Getting back to normal
Remember that you have just had an operation. It is normal to feel more tired than usual for a few days after having an operation.
Your shoulder is likely to be uncomfortable in the first few days post-surgery. This is normal but can be helped by;
Using ice on your shoulder for 15 minutes, 2 times per day or after exercise and therapy. Gel packs, frozen peas or a plastic pack of ice can be used. These must be wrapped in a moist towel as direct contact with the skin can cause burns (cover your dressings with cling film or a plastic bag to prevent them getting wet).
Sleeping can be uncomfortable if you try and lie on your operated arm. We would recommend that initially you lie on your back or on the opposite side. If you lie on your back support the operated arm with a folded pillow under your lower arm. Make sure that your elbow is above your shoulder. If you are on your side then a folded pillow supports your operated arm from your elbow to your wrist.
Your sling is for comfort only and should be discarded as soon as possible -usually within the first 2-4 days. You may find it useful to continue to wear the sling at night for a little longer if the shoulder feels uncomfortable. In the first few days post-op it is generally recommended to wear the sling if you are going out to protect your arm.

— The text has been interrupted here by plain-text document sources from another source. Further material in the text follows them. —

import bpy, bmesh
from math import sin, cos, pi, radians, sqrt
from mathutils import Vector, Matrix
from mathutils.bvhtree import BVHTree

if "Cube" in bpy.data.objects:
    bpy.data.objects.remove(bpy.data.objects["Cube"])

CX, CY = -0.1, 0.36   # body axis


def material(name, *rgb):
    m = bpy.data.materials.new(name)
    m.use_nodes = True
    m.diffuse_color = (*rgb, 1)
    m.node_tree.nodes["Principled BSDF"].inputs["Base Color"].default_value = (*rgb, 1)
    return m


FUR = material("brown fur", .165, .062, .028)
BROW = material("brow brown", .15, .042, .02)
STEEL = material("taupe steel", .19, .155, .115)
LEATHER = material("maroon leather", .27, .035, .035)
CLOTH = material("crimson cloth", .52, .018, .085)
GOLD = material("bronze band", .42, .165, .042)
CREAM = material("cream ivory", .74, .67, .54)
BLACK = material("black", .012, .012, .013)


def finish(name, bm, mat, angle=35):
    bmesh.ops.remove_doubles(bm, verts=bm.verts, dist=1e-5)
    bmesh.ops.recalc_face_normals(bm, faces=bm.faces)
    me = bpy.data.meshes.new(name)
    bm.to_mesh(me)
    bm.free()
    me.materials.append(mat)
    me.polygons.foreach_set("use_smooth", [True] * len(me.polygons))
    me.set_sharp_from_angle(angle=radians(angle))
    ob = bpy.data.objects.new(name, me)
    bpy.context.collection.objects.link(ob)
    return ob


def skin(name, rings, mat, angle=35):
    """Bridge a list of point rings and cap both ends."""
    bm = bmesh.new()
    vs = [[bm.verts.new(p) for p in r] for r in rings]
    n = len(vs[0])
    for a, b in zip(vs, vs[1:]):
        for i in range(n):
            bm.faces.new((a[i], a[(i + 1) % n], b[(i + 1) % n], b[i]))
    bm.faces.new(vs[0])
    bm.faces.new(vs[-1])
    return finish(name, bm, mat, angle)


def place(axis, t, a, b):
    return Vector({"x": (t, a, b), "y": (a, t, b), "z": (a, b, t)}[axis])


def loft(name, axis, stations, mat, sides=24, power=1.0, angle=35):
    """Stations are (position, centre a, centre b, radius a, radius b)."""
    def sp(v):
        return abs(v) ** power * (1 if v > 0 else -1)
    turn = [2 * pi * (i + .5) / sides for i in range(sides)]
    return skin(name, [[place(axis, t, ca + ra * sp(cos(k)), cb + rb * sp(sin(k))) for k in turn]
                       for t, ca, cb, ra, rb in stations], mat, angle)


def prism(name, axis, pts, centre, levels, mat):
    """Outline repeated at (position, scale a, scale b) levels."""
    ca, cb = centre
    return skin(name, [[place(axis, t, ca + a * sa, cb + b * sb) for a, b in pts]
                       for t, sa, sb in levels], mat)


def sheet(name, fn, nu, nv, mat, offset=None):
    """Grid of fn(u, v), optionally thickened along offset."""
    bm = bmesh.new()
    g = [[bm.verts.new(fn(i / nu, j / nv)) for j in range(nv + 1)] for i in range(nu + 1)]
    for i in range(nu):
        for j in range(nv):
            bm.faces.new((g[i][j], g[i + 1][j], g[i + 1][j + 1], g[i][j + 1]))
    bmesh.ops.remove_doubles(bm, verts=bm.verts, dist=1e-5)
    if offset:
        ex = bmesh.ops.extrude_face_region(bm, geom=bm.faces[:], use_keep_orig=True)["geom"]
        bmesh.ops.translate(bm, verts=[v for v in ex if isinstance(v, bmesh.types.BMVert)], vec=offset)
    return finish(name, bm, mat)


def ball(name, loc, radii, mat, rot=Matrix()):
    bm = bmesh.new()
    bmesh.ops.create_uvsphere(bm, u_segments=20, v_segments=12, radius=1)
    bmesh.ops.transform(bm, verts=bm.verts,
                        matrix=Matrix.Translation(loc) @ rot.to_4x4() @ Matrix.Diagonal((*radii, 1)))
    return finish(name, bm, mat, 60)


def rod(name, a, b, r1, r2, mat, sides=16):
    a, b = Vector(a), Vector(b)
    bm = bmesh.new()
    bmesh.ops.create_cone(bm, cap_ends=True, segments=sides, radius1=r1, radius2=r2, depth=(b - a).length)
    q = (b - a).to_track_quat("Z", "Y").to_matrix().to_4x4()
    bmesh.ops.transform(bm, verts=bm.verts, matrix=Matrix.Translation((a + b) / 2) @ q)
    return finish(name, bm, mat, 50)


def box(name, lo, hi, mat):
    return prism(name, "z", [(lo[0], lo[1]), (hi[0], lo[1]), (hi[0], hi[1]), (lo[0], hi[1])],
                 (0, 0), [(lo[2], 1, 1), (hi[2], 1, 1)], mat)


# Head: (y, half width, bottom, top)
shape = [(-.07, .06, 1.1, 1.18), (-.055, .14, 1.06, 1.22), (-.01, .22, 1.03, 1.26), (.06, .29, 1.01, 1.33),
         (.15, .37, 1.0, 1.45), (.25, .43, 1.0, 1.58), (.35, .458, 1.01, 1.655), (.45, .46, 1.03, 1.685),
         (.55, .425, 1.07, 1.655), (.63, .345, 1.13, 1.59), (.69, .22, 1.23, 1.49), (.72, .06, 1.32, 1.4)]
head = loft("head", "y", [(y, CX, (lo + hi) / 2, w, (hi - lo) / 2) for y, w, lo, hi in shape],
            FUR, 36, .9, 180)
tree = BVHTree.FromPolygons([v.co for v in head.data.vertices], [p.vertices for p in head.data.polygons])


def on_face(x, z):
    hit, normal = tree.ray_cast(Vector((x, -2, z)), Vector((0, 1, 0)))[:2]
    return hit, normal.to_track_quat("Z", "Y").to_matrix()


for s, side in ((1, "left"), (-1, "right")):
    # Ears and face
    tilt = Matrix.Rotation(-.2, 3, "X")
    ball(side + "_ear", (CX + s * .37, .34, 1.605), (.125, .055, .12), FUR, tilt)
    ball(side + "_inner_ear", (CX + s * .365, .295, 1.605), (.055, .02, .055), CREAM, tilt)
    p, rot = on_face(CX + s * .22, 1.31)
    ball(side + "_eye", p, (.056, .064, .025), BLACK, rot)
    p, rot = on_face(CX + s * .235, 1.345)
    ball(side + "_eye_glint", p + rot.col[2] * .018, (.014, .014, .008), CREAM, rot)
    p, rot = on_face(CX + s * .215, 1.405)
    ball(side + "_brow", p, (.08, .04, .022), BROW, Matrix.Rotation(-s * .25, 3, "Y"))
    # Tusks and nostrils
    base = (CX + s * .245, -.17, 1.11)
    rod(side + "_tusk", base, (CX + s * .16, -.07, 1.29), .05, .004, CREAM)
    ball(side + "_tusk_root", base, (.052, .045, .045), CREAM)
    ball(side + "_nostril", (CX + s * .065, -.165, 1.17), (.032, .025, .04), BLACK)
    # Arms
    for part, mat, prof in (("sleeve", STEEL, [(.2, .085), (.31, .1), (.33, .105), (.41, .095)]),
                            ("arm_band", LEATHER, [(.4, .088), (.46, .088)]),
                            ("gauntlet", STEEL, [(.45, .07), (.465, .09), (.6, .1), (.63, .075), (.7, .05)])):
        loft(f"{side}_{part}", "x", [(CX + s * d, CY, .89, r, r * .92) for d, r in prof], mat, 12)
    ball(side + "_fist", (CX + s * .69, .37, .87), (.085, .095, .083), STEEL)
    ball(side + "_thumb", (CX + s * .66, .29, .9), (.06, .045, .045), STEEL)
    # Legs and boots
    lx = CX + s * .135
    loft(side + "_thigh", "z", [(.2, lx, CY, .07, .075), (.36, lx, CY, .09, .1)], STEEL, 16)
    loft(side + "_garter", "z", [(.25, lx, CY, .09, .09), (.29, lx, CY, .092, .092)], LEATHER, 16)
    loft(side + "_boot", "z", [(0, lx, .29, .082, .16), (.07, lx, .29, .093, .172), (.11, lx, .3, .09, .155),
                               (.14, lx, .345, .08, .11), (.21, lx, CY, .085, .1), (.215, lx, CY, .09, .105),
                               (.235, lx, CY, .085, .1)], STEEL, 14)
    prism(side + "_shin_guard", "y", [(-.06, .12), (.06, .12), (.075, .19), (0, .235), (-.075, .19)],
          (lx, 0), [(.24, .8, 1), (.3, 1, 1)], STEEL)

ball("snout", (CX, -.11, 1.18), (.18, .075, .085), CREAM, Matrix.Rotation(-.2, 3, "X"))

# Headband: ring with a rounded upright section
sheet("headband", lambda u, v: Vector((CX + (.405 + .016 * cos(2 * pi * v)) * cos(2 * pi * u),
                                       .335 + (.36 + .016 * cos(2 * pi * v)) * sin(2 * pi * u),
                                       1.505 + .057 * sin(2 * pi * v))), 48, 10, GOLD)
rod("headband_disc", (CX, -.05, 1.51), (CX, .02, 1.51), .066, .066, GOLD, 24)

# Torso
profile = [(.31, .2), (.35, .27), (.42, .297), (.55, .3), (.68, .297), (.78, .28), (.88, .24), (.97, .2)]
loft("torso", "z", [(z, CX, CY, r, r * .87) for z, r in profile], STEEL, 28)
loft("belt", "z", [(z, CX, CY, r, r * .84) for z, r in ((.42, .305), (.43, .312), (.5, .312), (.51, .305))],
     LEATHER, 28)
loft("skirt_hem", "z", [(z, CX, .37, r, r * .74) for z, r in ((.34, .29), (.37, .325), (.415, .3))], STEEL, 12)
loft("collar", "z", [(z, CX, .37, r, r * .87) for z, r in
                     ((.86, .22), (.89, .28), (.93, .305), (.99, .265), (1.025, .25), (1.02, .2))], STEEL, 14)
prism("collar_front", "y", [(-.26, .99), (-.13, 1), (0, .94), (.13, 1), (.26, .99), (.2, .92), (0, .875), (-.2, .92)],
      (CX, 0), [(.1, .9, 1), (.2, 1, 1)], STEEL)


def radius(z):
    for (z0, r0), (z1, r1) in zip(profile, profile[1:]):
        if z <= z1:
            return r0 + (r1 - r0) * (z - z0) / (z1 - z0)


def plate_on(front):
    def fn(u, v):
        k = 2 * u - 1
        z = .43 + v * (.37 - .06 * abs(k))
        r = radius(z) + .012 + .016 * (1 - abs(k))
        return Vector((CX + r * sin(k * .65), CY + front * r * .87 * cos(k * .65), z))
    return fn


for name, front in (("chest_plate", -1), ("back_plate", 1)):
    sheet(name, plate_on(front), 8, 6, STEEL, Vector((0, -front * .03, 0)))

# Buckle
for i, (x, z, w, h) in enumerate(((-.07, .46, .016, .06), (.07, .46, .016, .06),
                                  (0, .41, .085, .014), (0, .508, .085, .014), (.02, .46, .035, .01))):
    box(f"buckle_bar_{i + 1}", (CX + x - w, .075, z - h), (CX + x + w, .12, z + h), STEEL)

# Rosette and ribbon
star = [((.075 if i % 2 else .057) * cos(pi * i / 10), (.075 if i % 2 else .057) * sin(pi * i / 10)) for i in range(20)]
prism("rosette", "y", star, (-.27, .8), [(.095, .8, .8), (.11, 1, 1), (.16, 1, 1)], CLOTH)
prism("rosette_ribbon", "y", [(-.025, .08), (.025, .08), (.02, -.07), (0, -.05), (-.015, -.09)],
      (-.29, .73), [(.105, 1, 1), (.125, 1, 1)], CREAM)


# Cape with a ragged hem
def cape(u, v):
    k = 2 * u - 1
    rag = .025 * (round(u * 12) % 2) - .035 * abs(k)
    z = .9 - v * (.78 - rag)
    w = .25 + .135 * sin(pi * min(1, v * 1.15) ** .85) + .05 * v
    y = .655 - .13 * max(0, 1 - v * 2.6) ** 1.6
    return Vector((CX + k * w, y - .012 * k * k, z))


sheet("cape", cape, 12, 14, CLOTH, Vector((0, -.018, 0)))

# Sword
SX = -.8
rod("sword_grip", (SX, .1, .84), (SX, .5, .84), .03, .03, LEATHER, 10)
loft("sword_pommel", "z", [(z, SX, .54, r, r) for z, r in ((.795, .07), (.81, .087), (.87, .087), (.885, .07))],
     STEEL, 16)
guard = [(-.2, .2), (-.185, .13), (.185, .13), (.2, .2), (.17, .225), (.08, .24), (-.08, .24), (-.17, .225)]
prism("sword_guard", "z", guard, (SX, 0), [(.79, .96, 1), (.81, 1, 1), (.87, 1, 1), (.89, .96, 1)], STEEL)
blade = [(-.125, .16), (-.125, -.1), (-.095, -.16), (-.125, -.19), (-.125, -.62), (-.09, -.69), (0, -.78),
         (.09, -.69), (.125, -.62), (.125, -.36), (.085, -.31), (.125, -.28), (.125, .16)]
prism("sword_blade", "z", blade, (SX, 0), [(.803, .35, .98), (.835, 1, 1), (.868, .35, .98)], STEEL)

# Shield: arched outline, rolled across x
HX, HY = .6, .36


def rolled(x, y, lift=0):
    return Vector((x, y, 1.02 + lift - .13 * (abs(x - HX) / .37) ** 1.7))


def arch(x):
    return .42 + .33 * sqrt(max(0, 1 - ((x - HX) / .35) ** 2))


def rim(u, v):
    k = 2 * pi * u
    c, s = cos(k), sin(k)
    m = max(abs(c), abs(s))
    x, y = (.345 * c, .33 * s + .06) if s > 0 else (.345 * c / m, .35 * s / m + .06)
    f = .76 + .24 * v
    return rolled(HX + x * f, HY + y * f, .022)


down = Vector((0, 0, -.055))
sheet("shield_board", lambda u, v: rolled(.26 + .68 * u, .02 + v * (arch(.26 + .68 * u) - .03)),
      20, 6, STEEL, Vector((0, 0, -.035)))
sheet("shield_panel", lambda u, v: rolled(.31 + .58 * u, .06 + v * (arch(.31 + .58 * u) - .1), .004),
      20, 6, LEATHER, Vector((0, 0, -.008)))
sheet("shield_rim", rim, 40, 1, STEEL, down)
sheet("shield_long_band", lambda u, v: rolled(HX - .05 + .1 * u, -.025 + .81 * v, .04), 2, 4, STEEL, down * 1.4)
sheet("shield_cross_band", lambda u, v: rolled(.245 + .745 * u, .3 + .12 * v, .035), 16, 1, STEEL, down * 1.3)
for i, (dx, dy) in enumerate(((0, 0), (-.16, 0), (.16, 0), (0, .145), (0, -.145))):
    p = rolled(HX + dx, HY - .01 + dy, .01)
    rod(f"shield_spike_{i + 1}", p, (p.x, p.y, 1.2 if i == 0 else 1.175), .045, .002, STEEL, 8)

Posture can make a significant difference to your pain post surgery. Avoid 'hitching' your shoulder or holding it in an elevated position. Also try to avoid slumping or standing/sitting with round shoulders.
In the first few days after surgery you will find it helps to support your arm on pillows with your elbow in front of your shoulder and slightly out to the side when you are sitting down
It is essential that you carry out the exercises regularly following your procedure, ideally four to five times per day increasing as able. It is quite normal for you to experience aching, discomfort and stretching when doing the exercises but you can decrease the exercises if you experience intense or lasting pain
Returning to work
You can self-certify for the first seven days of sickness. Before you are discharged, a medical certificate (sick note) may be issued by your hospital doctor to cover the expected time off you will need. The time that you can return to work will depend on the nature of your work. If you are in a relatively sedentary job you may be able to return as early as 1 week after surgery. If your job involves heavy lifting or sustained overhead positions it may take 6 to12 weeks before you can return. Your doctor and physiotherapist will discuss this with you and advise you accordingly.
Driving - If you feel comfortable and have good range of movement you can begin driving 1 week after your operation. It is advisable to check this with your Doctor or Physiotherapist if you are unsure. It is important to advise your Insurance Company that you have had Shoulder Surgery.
You will be seen in outpatient's clinic approximately 1- 2 weeks after your surgery. This appointment will be made and given to you before you are discharged from hospital.
It is important that physiotherapy is commenced immediately after surgery. An appointment will be arranged within two days of your surgery.
The amount of physiotherapy you require will depend on your individual progress.
What are the results of the surgery?
To be provided by the doctor.
What are the complications?
Stiffness and pain continue even with therapy
The arm can break if the shoulder is moved forcefully during surgery
Cost of Surgery?
The cost of surgery for Frozen Shoulder depends on many factors. They include the cost of being in the hospital for several days. Unexpected events that result in an extended hospital stay will also increase the overall cost.
Costs also vary depending on the type of insurance coverage you have. Many insurance companies cover the cost of the surgery, the hospital stay, and the instruments to straighten the spine. You may owe a co-payment or you may be billed the balance of what your insurance does not cover.
Be sure to contact your insurance provider prior to surgery to discuss the extent of your coverage. Discuss with your surgeon, as well as the hospital billing department to make sure you understand all the costs involved.